→ **Activity**
Scan the entries below for the string "operation" and copy every line where it turns up.

→ **Provided information**
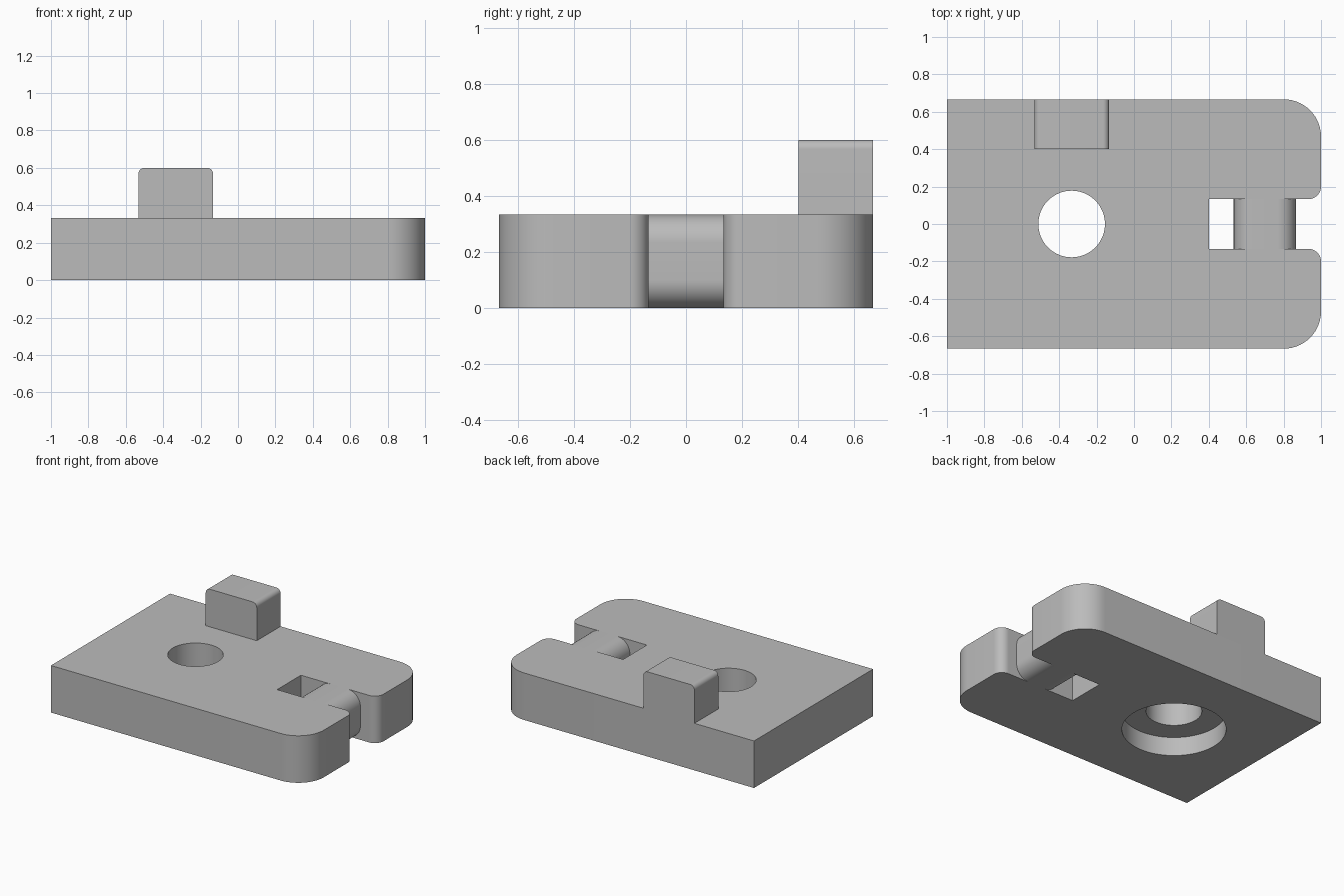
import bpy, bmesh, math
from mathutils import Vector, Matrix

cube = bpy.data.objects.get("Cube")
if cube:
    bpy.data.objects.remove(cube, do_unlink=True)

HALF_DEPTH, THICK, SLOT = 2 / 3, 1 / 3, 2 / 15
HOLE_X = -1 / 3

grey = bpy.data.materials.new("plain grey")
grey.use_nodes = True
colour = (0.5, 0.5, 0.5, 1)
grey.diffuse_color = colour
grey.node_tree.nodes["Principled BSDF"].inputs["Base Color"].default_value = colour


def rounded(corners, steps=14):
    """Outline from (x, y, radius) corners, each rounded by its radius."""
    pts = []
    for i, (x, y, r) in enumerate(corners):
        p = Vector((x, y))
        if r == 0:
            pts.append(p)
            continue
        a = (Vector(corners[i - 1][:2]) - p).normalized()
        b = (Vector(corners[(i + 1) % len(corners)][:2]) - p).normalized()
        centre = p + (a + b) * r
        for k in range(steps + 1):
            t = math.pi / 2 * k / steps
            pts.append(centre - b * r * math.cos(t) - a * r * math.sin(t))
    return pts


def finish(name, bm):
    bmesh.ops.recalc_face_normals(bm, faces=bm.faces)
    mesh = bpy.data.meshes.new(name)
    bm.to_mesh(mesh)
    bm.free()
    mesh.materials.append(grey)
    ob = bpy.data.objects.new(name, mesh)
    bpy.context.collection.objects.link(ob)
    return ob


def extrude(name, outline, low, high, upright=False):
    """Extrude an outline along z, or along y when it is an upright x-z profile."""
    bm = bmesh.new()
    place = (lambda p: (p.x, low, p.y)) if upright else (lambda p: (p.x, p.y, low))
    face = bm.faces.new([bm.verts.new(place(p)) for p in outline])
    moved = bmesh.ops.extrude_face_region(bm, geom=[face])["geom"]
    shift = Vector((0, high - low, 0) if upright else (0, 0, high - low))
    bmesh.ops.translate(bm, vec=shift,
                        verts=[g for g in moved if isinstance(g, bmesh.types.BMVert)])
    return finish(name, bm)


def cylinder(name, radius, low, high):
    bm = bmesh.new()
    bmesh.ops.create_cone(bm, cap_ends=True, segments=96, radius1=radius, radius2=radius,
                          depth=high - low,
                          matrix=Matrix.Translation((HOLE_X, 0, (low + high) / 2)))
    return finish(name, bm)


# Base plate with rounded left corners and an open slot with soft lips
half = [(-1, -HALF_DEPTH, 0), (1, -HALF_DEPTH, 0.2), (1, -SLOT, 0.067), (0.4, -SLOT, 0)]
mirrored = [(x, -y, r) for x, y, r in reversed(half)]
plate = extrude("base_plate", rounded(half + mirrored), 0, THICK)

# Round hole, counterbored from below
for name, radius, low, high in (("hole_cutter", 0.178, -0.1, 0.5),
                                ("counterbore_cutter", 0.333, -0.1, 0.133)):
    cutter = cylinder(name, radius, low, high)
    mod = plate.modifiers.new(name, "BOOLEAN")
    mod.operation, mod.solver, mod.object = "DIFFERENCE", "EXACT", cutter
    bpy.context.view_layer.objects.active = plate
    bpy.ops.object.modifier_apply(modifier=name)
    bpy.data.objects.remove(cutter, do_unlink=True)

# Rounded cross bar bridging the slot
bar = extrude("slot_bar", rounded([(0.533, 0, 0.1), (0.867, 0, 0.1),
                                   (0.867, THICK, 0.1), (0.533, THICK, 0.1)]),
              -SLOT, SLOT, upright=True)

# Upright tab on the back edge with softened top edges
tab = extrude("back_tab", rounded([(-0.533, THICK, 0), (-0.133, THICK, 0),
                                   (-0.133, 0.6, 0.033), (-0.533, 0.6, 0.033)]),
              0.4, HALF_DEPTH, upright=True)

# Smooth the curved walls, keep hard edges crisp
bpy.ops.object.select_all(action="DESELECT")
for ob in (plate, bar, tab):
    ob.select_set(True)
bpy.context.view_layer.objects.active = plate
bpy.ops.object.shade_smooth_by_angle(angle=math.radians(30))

--

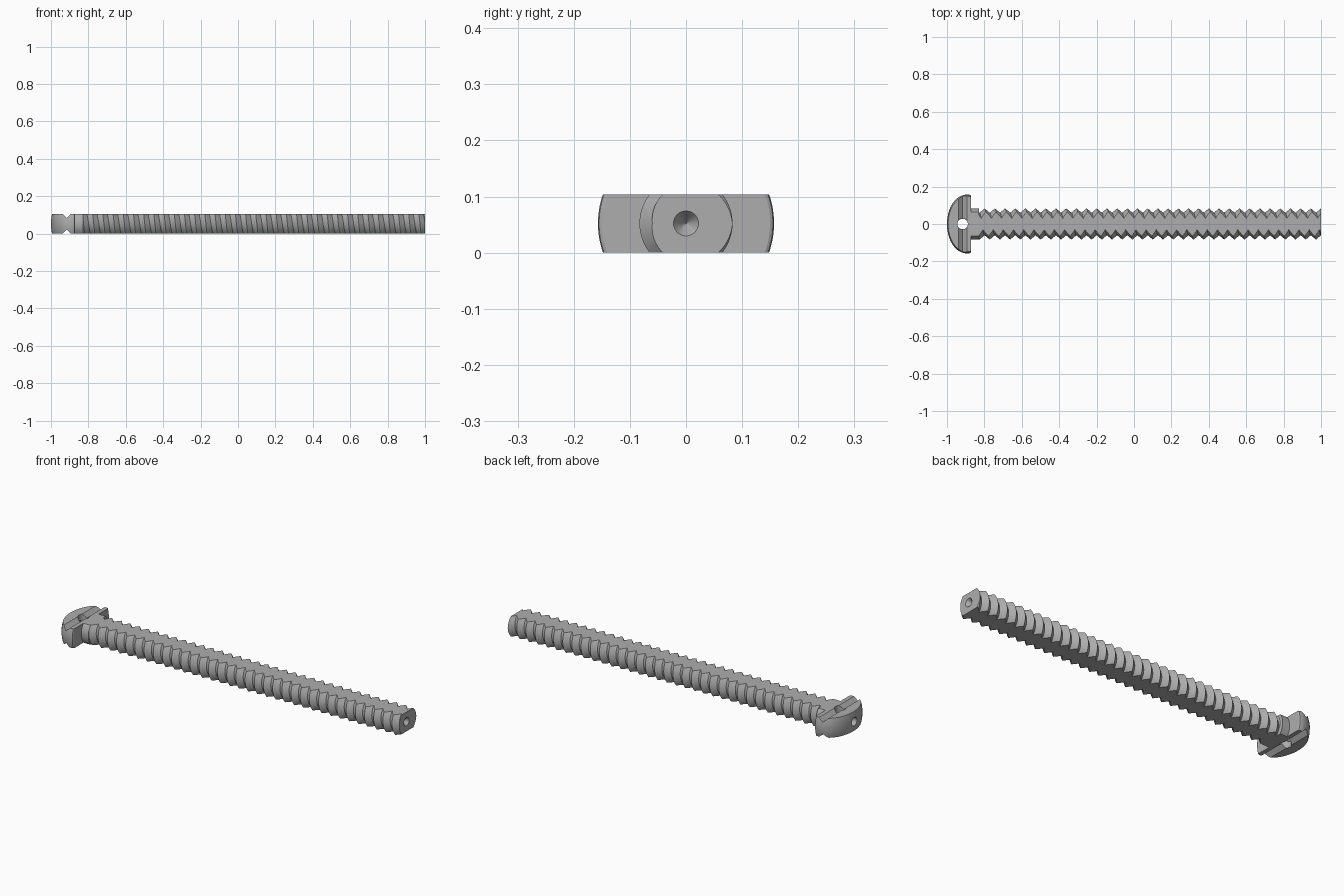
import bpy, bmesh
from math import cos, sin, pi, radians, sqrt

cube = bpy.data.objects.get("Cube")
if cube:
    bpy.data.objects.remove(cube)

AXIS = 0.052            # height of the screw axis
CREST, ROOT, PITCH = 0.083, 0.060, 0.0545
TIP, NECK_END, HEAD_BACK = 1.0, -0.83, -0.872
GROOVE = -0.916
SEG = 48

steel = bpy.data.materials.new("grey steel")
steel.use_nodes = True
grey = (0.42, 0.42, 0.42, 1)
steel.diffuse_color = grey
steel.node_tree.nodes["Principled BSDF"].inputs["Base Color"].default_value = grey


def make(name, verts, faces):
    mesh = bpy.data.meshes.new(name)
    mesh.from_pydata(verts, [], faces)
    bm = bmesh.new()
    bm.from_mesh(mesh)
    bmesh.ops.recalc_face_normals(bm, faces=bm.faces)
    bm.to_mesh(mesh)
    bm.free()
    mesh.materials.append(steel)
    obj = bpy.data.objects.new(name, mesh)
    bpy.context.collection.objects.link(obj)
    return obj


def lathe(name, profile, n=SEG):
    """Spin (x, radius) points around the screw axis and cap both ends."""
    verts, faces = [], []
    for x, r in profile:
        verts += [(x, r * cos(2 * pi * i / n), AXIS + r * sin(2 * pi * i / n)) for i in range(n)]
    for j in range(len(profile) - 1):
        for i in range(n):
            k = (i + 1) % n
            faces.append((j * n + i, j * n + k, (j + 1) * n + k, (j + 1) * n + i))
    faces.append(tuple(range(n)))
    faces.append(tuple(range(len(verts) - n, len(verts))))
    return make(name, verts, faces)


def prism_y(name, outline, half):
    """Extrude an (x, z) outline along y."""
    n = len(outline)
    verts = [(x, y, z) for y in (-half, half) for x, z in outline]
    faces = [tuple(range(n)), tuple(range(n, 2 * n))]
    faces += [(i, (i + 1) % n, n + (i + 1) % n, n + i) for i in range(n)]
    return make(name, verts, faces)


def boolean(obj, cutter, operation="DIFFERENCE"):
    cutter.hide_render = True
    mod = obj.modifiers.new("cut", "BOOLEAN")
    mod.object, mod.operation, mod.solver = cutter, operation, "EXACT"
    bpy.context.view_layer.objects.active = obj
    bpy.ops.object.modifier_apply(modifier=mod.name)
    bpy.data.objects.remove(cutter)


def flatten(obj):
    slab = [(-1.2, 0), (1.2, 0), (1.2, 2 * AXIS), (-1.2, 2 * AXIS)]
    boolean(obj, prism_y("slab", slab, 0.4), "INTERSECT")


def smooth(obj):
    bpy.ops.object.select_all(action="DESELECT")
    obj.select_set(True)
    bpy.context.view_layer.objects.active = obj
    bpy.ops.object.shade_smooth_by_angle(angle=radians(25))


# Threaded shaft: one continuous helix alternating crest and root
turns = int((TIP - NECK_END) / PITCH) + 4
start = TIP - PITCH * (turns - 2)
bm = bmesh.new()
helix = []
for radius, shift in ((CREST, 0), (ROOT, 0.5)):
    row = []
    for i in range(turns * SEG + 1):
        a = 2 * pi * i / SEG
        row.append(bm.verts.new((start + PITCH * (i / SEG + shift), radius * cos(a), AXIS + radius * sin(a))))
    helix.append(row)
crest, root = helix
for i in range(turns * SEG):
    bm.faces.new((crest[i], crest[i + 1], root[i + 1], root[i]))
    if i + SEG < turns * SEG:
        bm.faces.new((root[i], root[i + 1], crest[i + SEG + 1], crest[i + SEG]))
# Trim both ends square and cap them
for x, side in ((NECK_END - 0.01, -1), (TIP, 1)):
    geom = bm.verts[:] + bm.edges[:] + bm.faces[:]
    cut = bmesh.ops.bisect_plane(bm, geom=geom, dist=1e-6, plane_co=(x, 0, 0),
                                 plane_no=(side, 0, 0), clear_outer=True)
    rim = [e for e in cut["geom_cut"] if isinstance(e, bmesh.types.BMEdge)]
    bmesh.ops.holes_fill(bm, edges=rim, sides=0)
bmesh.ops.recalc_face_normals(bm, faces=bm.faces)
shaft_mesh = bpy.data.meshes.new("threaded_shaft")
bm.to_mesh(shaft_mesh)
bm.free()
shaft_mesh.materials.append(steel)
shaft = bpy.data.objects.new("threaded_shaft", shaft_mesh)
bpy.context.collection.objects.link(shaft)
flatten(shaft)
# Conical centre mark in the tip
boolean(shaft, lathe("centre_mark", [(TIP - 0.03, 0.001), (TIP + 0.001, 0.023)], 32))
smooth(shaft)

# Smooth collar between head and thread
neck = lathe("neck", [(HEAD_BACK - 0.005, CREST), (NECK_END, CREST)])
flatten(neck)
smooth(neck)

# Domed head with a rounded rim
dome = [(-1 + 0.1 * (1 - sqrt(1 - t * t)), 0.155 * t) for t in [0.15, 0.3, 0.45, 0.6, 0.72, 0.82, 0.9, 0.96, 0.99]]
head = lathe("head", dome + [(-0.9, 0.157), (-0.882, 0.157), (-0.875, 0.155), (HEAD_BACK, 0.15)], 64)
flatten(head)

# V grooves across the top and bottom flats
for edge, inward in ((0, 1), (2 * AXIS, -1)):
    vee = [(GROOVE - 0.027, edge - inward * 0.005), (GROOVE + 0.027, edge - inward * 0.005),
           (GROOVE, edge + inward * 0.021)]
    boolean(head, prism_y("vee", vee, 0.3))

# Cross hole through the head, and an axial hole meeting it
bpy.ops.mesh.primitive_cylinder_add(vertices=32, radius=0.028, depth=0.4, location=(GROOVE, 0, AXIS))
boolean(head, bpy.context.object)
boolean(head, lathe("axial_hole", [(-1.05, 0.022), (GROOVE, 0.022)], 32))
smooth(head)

→ **Answer to this exercise**
    mod.operation, mod.solver, mod.object = "DIFFERENCE", "EXACT", cutter
def boolean(obj, cutter, operation="DIFFERENCE"):
    mod.object, mod.operation, mod.solver = cutter, operation, "EXACT"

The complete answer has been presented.